The data below holds the lines to copy: everything from the line containing "between two corners" to the line containing "o.scale = [(b", both ends included, set down exactly.

# # # # #

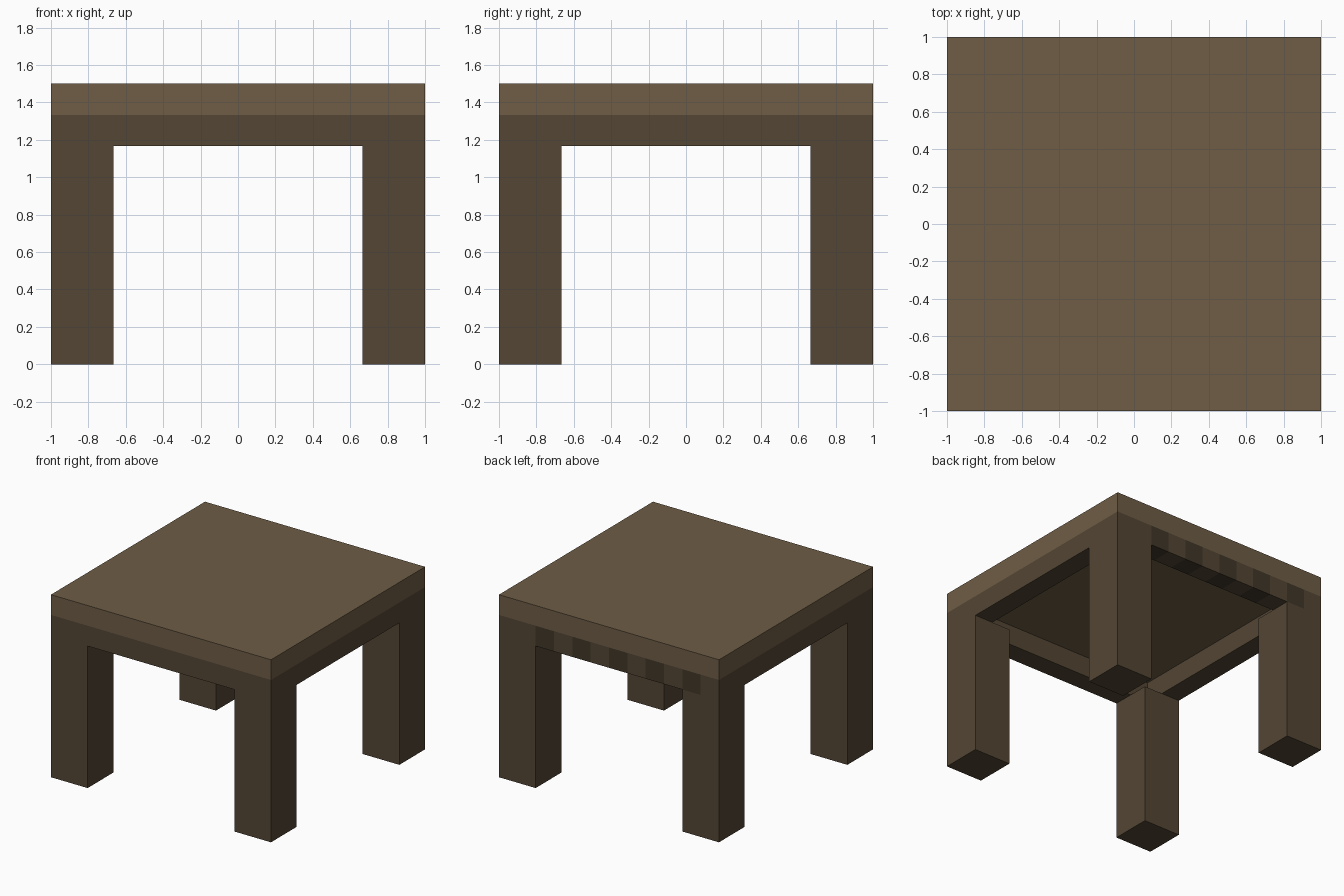
import bpy

if "Cube" in bpy.data.objects:
    bpy.data.objects.remove(bpy.data.objects["Cube"])

U = 1 / 6  # the whole table sits on a grid of sixth-unit blocks


def material(name, rgb):
    m = bpy.data.materials.new(name)
    m.diffuse_color = (*rgb, 1)
    m.use_nodes = True
    m.node_tree.nodes["Principled BSDF"].inputs["Base Color"].default_value = m.diffuse_color
    return m


TOP = material("light_wood", (0.156, 0.109, 0.061))
FRAME = material("brown_wood", (0.087, 0.061, 0.034))
DARK = material("dark_wood", (0.052, 0.037, 0.021))


def box(name, lo, hi, mat):
    """Box between two corners given in grid blocks."""
    bpy.ops.mesh.primitive_cube_add(
        size=1, location=[(a + b) / 2 * U for a, b in zip(lo, hi)])
    o = bpy.context.object
    o.name = name
    o.scale = [(b - a) * U for a, b in zip(lo, hi)]
    bpy.ops.object.transform_apply(location=False, rotation=False, scale=True)
    o.data.materials.append(mat)
    return o


# Table top
box("table_top", (-6, -6, 8), (6, 6, 9), TOP)

# Four legs
for side, x in (("left", -6), ("right", 4)):
    for end, y in (("front", -6), ("back", 4)):
        box(f"{end}_{side}_leg", (x, y, 0), (x + 2, y + 2, 7), FRAME)

# Plain rails on three sides
box("front_rail", (-6, -6, 7), (6, -5, 8), FRAME)
box("left_rail", (-6, -5, 7), (-5, 6, 8), FRAME)
box("right_rail", (5, -5, 7), (6, 6, 8), FRAME)

# Back rail of alternating dark and brown blocks
box("back_rail_end", (4, 5, 7), (5, 6, 8), FRAME)
for i in range(9):
    box(f"back_rail_block_{i + 1}", (3 - i, 5, 7), (4 - i, 6, 8),
        FRAME if i % 2 else DARK)
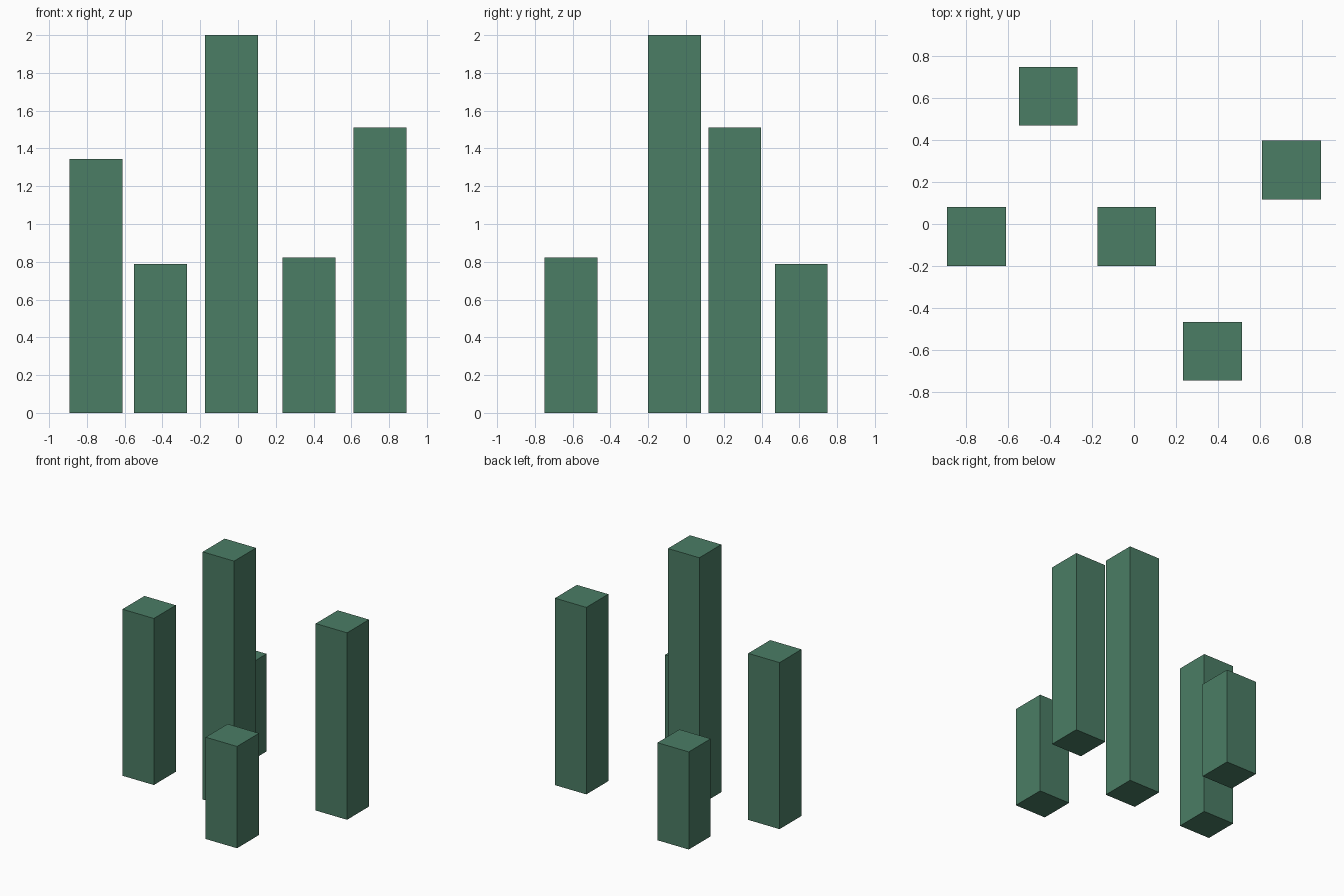
import bpy

# Remove the default cube
default = bpy.data.objects.get("Cube")
if default:
    bpy.data.objects.remove(default, do_unlink=True)

# Single muted green material
GREEN = (0.07, 0.205, 0.13, 1.0)
green = bpy.data.materials.new("muted_green")
green.use_nodes = True
green.diffuse_color = GREEN
green.node_tree.nodes["Principled BSDF"].inputs["Base Color"].default_value = GREEN

WIDTH = 0.28


def pillar(name, x, y, height):
    """Square pillar standing on the ground."""
    bpy.ops.mesh.primitive_cube_add(size=1, location=(x, y, height / 2))
    obj = bpy.context.object
    obj.name = name
    obj.scale = (WIDTH, WIDTH, height)
    bpy.ops.object.transform_apply(location=False, rotation=False, scale=True)
    obj.data.materials.append(green)
    return obj


# Five separate pillars of different heights
pillar("center_pillar", -0.035, -0.06, 2.0)
pillar("right_pillar", -0.752, -0.06, 1.345)
pillar("left_pillar", 0.752, 0.258, 1.51)
pillar("back_pillar", -0.41, 0.61, 0.788)
pillar("front_pillar", 0.375, -0.608, 0.822)
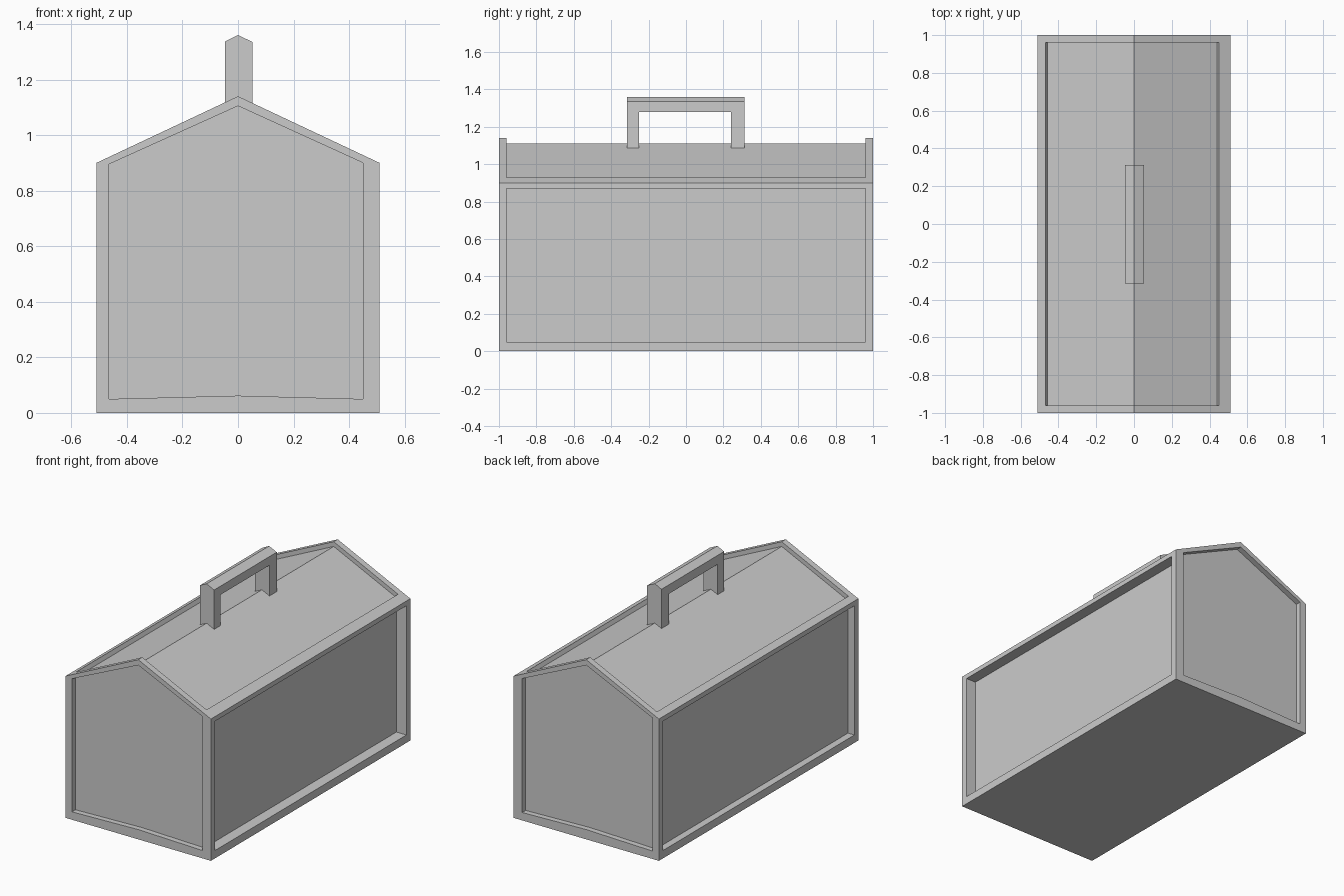
import bpy, bmesh

if "Cube" in bpy.data.objects:
    bpy.data.objects.remove(bpy.data.objects["Cube"])


def prism(name, profile, y0, y1):
    """Extrude an (x, z) profile along y."""
    bm = bmesh.new()
    face = bm.faces.new([bm.verts.new((x, y0, z)) for x, z in profile])
    ext = bmesh.ops.extrude_face_region(bm, geom=[face])
    new_verts = [g for g in ext["geom"] if isinstance(g, bmesh.types.BMVert)]
    bmesh.ops.translate(bm, verts=new_verts, vec=(0, y1 - y0, 0))
    bmesh.ops.recalc_face_normals(bm, faces=bm.faces)
    mesh = bpy.data.meshes.new(name)
    bm.to_mesh(mesh)
    bm.free()
    obj = bpy.data.objects.new(name, mesh)
    bpy.context.collection.objects.link(obj)
    return obj


def rect(x0, x1, z0, z1):
    return [(x0, z0), (x1, z0), (x1, z1), (x0, z1)]


def cut(target, profile, y0, y1):
    """Subtract a prism from the target and discard the cutter."""
    cutter = prism("cutter", profile, y0, y1)
    cutter.hide_render = True
    mod = target.modifiers.new("recess", 'BOOLEAN')
    mod.operation = 'DIFFERENCE'
    mod.solver = 'EXACT'
    mod.object = cutter
    bpy.context.view_layer.objects.active = target
    bpy.ops.object.modifier_apply(modifier=mod.name)
    bpy.data.objects.remove(cutter)


# Gabled box body
body = prism("box_body", [(-.51, 0), (.51, 0), (.51, .9), (0, 1.14), (-.51, .9)], -1, 1)

# Recessed end panels
gable = [(-.465, .05), (0, .062), (.45, .05), (.45, .9), (0, 1.105), (-.465, .895)]
for s in (-1, 1):
    cut(body, gable, *sorted((s * .965, s * 1.1)))

# Recessed long side panels, deeper on the right
cut(body, rect(.44, .7, .05, .87), -.96, .96)
cut(body, rect(-.7, -.465, .05, .87), -.96, .96)

# Recessed roof panel running over the ridge
roof = [(-.457, .895), (0, 1.11), (.44, .903), (.493, 1.02), (0, 1.4), (-.51, 1.012)]
cut(body, roof, -.96, .96)

# Carrying handle with a ridged top and notched feet
handle = prism("handle", [(-.047, 1.085), (0, 1.107), (.053, 1.083), (.053, 1.335),
                          (0, 1.36), (-.047, 1.337)], -.315, .313)
cut(handle, rect(-.2, .2, 1.0, 1.28), -.25, .24)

# # # # #

- _Expected answer_
    """Box between two corners given in grid blocks."""
    bpy.ops.mesh.primitive_cube_add(
        size=1, location=[(a + b) / 2 * U for a, b in zip(lo, hi)])
    o = bpy.context.object
    o.name = name
    o.scale = [(b - a) * U for a, b in zip(lo, hi)]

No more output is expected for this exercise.